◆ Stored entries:
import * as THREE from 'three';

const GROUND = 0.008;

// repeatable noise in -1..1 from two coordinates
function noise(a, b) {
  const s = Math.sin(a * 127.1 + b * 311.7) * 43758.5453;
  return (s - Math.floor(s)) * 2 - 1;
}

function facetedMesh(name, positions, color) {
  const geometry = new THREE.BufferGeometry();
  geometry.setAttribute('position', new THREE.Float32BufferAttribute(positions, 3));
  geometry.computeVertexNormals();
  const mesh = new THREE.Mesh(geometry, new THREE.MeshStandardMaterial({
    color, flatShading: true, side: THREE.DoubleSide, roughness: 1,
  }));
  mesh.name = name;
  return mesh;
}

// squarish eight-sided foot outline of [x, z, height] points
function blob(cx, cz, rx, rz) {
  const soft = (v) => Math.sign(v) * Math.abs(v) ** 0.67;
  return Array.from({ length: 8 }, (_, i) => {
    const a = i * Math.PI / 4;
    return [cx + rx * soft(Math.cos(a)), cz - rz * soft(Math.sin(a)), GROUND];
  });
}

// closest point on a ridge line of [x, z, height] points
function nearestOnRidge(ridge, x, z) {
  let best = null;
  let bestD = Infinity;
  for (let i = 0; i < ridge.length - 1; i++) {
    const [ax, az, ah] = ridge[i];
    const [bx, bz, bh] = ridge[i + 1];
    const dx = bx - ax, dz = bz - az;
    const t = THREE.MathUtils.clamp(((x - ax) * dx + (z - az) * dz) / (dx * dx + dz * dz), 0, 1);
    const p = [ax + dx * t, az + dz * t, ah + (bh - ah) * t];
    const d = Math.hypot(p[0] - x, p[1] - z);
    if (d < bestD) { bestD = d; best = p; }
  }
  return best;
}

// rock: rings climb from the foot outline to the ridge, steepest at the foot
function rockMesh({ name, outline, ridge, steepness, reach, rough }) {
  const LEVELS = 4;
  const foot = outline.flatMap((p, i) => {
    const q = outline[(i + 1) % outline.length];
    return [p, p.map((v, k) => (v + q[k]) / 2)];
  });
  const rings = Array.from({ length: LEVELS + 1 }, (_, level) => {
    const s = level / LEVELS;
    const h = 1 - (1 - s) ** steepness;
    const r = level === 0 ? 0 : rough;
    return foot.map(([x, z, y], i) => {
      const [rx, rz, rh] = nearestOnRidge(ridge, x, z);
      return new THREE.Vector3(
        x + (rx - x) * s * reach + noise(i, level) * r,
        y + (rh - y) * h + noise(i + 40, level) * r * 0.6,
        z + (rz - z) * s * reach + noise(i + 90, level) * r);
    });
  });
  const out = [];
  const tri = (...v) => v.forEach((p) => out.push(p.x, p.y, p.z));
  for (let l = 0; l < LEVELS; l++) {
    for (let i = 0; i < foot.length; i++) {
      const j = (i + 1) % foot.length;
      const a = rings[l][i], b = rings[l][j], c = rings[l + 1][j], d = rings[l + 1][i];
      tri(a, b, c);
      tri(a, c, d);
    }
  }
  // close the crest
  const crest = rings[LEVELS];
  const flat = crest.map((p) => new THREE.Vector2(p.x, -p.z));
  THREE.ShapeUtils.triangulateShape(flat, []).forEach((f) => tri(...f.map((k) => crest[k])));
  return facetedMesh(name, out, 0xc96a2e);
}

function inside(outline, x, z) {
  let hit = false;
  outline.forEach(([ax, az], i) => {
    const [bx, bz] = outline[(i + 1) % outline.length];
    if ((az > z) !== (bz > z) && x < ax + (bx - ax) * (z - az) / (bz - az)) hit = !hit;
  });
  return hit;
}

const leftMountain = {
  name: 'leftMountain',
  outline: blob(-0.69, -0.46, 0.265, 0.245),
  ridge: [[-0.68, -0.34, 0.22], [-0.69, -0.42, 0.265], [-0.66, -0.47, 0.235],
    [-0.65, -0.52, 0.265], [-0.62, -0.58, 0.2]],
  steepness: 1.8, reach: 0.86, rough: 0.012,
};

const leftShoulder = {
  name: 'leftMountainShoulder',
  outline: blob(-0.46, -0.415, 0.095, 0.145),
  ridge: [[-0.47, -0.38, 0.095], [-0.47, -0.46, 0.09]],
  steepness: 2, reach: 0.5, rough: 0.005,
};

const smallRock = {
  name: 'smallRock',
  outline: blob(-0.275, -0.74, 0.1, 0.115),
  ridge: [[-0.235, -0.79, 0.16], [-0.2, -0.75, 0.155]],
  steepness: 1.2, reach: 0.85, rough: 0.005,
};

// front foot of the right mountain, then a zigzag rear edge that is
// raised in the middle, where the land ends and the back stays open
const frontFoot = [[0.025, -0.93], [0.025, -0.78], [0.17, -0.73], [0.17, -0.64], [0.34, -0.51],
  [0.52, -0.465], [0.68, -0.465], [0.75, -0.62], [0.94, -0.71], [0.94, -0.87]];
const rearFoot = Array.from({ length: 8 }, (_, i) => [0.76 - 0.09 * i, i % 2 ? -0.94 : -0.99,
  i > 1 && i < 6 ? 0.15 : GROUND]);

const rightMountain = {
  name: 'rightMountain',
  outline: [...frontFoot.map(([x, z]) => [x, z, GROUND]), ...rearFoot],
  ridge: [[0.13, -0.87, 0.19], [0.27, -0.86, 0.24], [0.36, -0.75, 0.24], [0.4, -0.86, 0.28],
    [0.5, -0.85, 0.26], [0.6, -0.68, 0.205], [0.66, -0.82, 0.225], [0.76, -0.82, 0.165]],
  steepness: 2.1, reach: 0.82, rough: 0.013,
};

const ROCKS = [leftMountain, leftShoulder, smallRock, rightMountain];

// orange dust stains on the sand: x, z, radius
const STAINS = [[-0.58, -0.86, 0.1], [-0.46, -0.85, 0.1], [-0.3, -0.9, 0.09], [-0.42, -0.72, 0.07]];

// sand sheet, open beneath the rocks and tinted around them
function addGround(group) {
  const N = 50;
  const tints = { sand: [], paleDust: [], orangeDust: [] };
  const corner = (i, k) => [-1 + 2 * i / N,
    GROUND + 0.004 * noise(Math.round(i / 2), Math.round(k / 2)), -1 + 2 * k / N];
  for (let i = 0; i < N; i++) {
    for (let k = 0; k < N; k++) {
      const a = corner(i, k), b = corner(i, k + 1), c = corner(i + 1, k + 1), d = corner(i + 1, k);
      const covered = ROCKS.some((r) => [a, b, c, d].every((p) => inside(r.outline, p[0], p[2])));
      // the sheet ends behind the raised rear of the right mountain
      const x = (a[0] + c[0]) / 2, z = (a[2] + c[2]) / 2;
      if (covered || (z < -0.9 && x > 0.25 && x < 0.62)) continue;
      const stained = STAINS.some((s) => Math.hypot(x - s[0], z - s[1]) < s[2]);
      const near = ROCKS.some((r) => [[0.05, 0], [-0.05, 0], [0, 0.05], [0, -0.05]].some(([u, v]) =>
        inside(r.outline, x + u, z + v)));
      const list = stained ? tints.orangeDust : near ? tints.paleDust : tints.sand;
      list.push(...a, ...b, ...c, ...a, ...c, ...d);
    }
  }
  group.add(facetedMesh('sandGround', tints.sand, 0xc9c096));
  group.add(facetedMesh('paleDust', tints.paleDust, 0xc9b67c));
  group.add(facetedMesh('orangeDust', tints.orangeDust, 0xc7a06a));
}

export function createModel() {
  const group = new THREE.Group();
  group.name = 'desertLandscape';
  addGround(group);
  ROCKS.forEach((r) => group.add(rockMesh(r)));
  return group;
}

◆ TASK DETAILS: Go through the entries and return each line where the word "THREE" occurs.

◆ REPLY:
import * as THREE from 'three';
  const geometry = new THREE.BufferGeometry();
  geometry.setAttribute('position', new THREE.Float32BufferAttribute(positions, 3));
  const mesh = new THREE.Mesh(geometry, new THREE.MeshStandardMaterial({
    color, flatShading: true, side: THREE.DoubleSide, roughness: 1,
    const t = THREE.MathUtils.clamp(((x - ax) * dx + (z - az) * dz) / (dx * dx + dz * dz), 0, 1);
      return new THREE.Vector3(
  const flat = crest.map((p) => new THREE.Vector2(p.x, -p.z));
  THREE.ShapeUtils.triangulateShape(flat, []).forEach((f) => tri(...f.map((k) => crest[k])));
  const group = new THREE.Group();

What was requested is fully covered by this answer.